What is needed: Return the listing verbatim, images left out.

Source material:
BEGIN

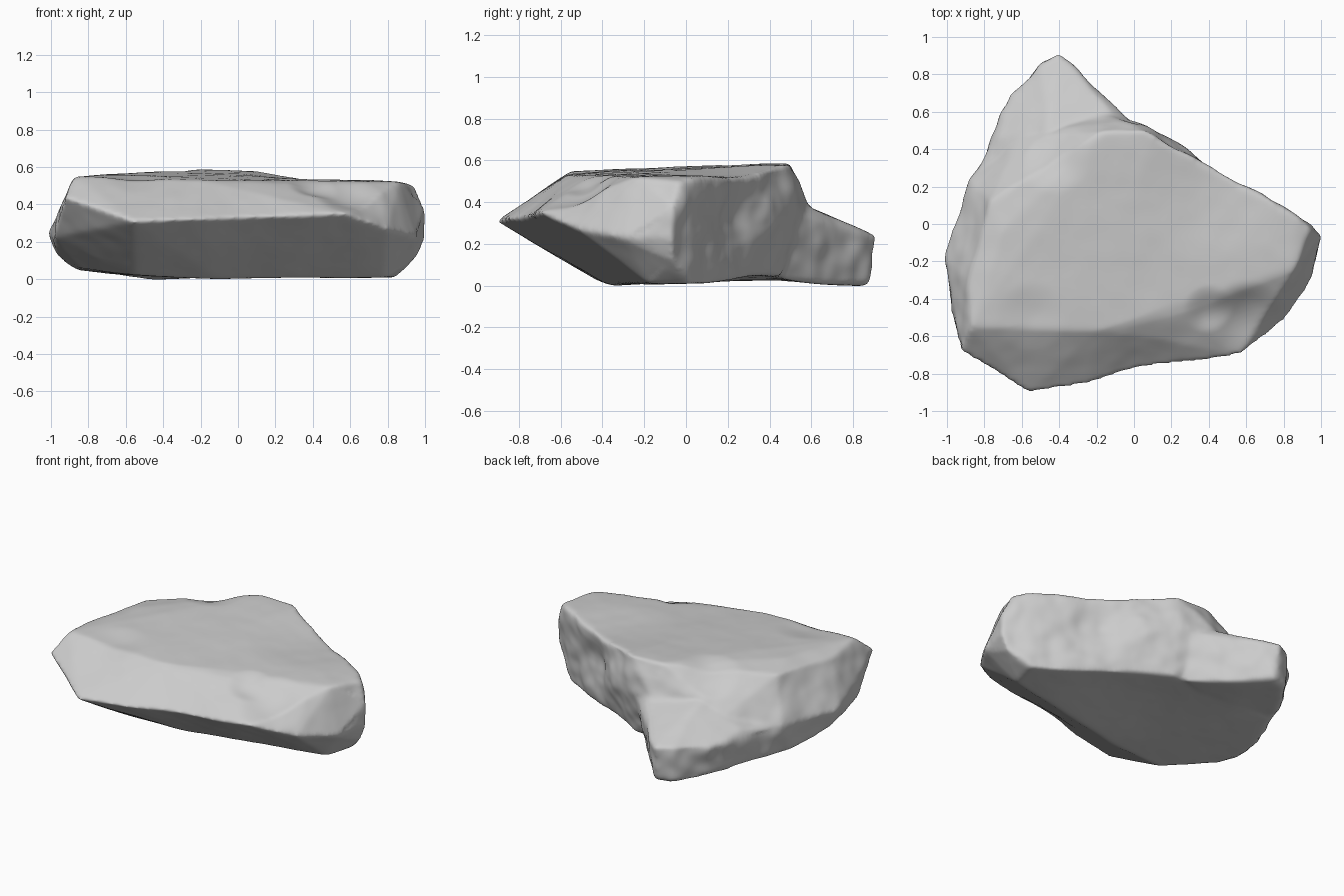
import bpy
import bmesh
from mathutils import Vector, noise

cube = bpy.data.objects.get("Cube")
if cube:
    bpy.data.objects.remove(cube, do_unlink=True)

# Main slab, given by its rims from top to bottom
top_rim = [(-.87, -.55, .55), (-.2, -.57, .53), (.3, -.47, .51), (.86, -.24, .52),
           (.94, -.03, .5), (.86, .05, .52), (.06, .5, .58), (-.16, .5, .59), (-.71, -.05, .56),
           (-.77, .12, .53), (-.89, -.3, .52)]
waist_rim = [(-.93, -.68, .44), (-.56, -.91, .31), (-.2, -.84, .32), (.57, -.7, .35),
             (.8, -.52, .27), (.95, -.3, .23), (1.01, -.07, .24), (.96, -.06, .12),
             (1, -.06, .38), (.07, .53, .35), (-.15, .6, .38), (-.62, .45, .35),
             (-.89, .24, .25), (-1.01, -.2, .25), (-.99, -.42, .22), (-.96, -.15, .12)]
base_rim = [(-.55, -.42, .02), (-.85, -.2, .06), (-.1, -.36, 0), (.78, -.18, .01),
            (.84, .02, .01), (.06, .45, .02), (-.86, .15, .05), (-.7, .44, .03)]

# Low step that runs out to the back corner
back_step = [(0, .54, .33), (-.13, .61, .37), (-.45, .5, .41), (-.4, .91, .24), (-.5, .86, .24),
             (-.66, .69, .23), (-.74, .46, .28), (-.88, .22, .25), (-.85, .2, .06),
             (-.39, .87, 0), (-.5, .84, 0), (-.63, .67, .02), (-.02, .47, .01)]

# Chips and hollows: centre, radius, push
dents = [((.6, -.5, .45), .22, (0, .02, -.035)),
         ((.4, -.46, .5), .14, (0, 0, -.03)),
         ((.08, -.79, .33), .35, (0, .03, 0)),
         ((-.55, -.5, .54), .2, (0, 0, -.015)),
         ((.42, .2, .55), .42, (0, 0, -.03)),
         ((-.42, .36, .55), .2, (0, 0, -.03)),
         ((.5, .26, .3), .3, (-.02, -.03, 0)),
         ((.1, .2, 0), .6, (0, 0, .035))]


def add_hull(bm, points):
    """Add a closed convex block around the points."""
    block = bmesh.new()
    for p in points:
        block.verts.new(p)
    result = bmesh.ops.convex_hull(block, input=block.verts)
    loose = {e for e in result["geom_interior"] + result["geom_unused"]
             if isinstance(e, bmesh.types.BMVert)}
    bmesh.ops.delete(block, geom=list(loose), context='VERTS')
    bmesh.ops.recalc_face_normals(block, faces=block.faces)
    part = bpy.data.meshes.new("block")
    block.to_mesh(part)
    block.free()
    bm.from_mesh(part)
    bpy.data.meshes.remove(part)


bm = bmesh.new()
add_hull(bm, top_rim + waist_rim + base_rim)
add_hull(bm, back_step)
mesh = bpy.data.meshes.new("rock_slab")
bm.to_mesh(mesh)
bm.free()
rock = bpy.data.objects.new("rock_slab", mesh)
bpy.context.collection.objects.link(rock)

# Fuse the blocks and wear the edges
remesh = rock.modifiers.new("fuse", 'REMESH')
remesh.mode = 'VOXEL'
remesh.voxel_size = .016
wear = rock.modifiers.new("wear", 'SMOOTH')
wear.factor = .5
wear.iterations = 7
bpy.context.view_layer.objects.active = rock
rock.select_set(True)
for name in ("fuse", "wear"):
    bpy.ops.object.modifier_apply(modifier=name)
mesh = rock.data

# Chip the surface; broken sides are rougher than the split top and base
bm = bmesh.new()
bm.from_mesh(mesh)
bm.normal_update()
moves = []
for v in bm.verts:
    n = v.normal
    side = 1 - abs(n.z)
    back = 1 if n.y > -.3 else .2
    rough = .003 + .018 * side * back
    lumps = noise.noise(v.co * 4) + .5 * noise.noise(v.co * 10)
    move = n * (lumps * rough)
    for centre, radius, push in dents:
        d = (v.co - Vector(centre)).length / radius
        if d < 1:
            move += Vector(push) * (1 - d * d) ** 2
    moves.append(move)
for v, move in zip(bm.verts, moves):
    v.co += move
for f in bm.faces:
    f.smooth = True
bm.to_mesh(mesh)
bm.free()

# Plain grey stone
stone = bpy.data.materials.new("grey_stone")
stone.use_nodes = True
colour = (.6, .6, .6, 1)
stone.diffuse_color = colour
stone.node_tree.nodes["Principled BSDF"].inputs["Base Color"].default_value = colour
mesh.materials.clear()
mesh.materials.append(stone)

END

Your response:
import bpy
import bmesh
from mathutils import Vector, noise

cube = bpy.data.objects.get("Cube")
if cube:
    bpy.data.objects.remove(cube, do_unlink=True)

# Main slab, given by its rims from top to bottom
top_rim = [(-.87, -.55, .55), (-.2, -.57, .53), (.3, -.47, .51), (.86, -.24, .52),
           (.94, -.03, .5), (.86, .05, .52), (.06, .5, .58), (-.16, .5, .59), (-.71, -.05, .56),
           (-.77, .12, .53), (-.89, -.3, .52)]
waist_rim = [(-.93, -.68, .44), (-.56, -.91, .31), (-.2, -.84, .32), (.57, -.7, .35),
             (.8, -.52, .27), (.95, -.3, .23), (1.01, -.07, .24), (.96, -.06, .12),
             (1, -.06, .38), (.07, .53, .35), (-.15, .6, .38), (-.62, .45, .35),
             (-.89, .24, .25), (-1.01, -.2, .25), (-.99, -.42, .22), (-.96, -.15, .12)]
base_rim = [(-.55, -.42, .02), (-.85, -.2, .06), (-.1, -.36, 0), (.78, -.18, .01),
            (.84, .02, .01), (.06, .45, .02), (-.86, .15, .05), (-.7, .44, .03)]

# Low step that runs out to the back corner
back_step = [(0, .54, .33), (-.13, .61, .37), (-.45, .5, .41), (-.4, .91, .24), (-.5, .86, .24),
             (-.66, .69, .23), (-.74, .46, .28), (-.88, .22, .25), (-.85, .2, .06),
             (-.39, .87, 0), (-.5, .84, 0), (-.63, .67, .02), (-.02, .47, .01)]

# Chips and hollows: centre, radius, push
dents = [((.6, -.5, .45), .22, (0, .02, -.035)),
         ((.4, -.46, .5), .14, (0, 0, -.03)),
         ((.08, -.79, .33), .35, (0, .03, 0)),
         ((-.55, -.5, .54), .2, (0, 0, -.015)),
         ((.42, .2, .55), .42, (0, 0, -.03)),
         ((-.42, .36, .55), .2, (0, 0, -.03)),
         ((.5, .26, .3), .3, (-.02, -.03, 0)),
         ((.1, .2, 0), .6, (0, 0, .035))]


def add_hull(bm, points):
    """Add a closed convex block around the points."""
    block = bmesh.new()
    for p in points:
        block.verts.new(p)
    result = bmesh.ops.convex_hull(block, input=block.verts)
    loose = {e for e in result["geom_interior"] + result["geom_unused"]
             if isinstance(e, bmesh.types.BMVert)}
    bmesh.ops.delete(block, geom=list(loose), context='VERTS')
    bmesh.ops.recalc_face_normals(block, faces=block.faces)
    part = bpy.data.meshes.new("block")
    block.to_mesh(part)
    block.free()
    bm.from_mesh(part)
    bpy.data.meshes.remove(part)


bm = bmesh.new()
add_hull(bm, top_rim + waist_rim + base_rim)
add_hull(bm, back_step)
mesh = bpy.data.meshes.new("rock_slab")
bm.to_mesh(mesh)
bm.free()
rock = bpy.data.objects.new("rock_slab", mesh)
bpy.context.collection.objects.link(rock)

# Fuse the blocks and wear the edges
remesh = rock.modifiers.new("fuse", 'REMESH')
remesh.mode = 'VOXEL'
remesh.voxel_size = .016
wear = rock.modifiers.new("wear", 'SMOOTH')
wear.factor = .5
wear.iterations = 7
bpy.context.view_layer.objects.active = rock
rock.select_set(True)
for name in ("fuse", "wear"):
    bpy.ops.object.modifier_apply(modifier=name)
mesh = rock.data

# Chip the surface; broken sides are rougher than the split top and base
bm = bmesh.new()
bm.from_mesh(mesh)
bm.normal_update()
moves = []
for v in bm.verts:
    n = v.normal
    side = 1 - abs(n.z)
    back = 1 if n.y > -.3 else .2
    rough = .003 + .018 * side * back
    lumps = noise.noise(v.co * 4) + .5 * noise.noise(v.co * 10)
    move = n * (lumps * rough)
    for centre, radius, push in dents:
        d = (v.co - Vector(centre)).length / radius
        if d < 1:
            move += Vector(push) * (1 - d * d) ** 2
    moves.append(move)
for v, move in zip(bm.verts, moves):
    v.co += move
for f in bm.faces:
    f.smooth = True
bm.to_mesh(mesh)
bm.free()

# Plain grey stone
stone = bpy.data.materials.new("grey_stone")
stone.use_nodes = True
colour = (.6, .6, .6, 1)
stone.diffuse_color = colour
stone.node_tree.nodes["Principled BSDF"].inputs["Base Color"].default_value = colour
mesh.materials.clear()
mesh.materials.append(stone)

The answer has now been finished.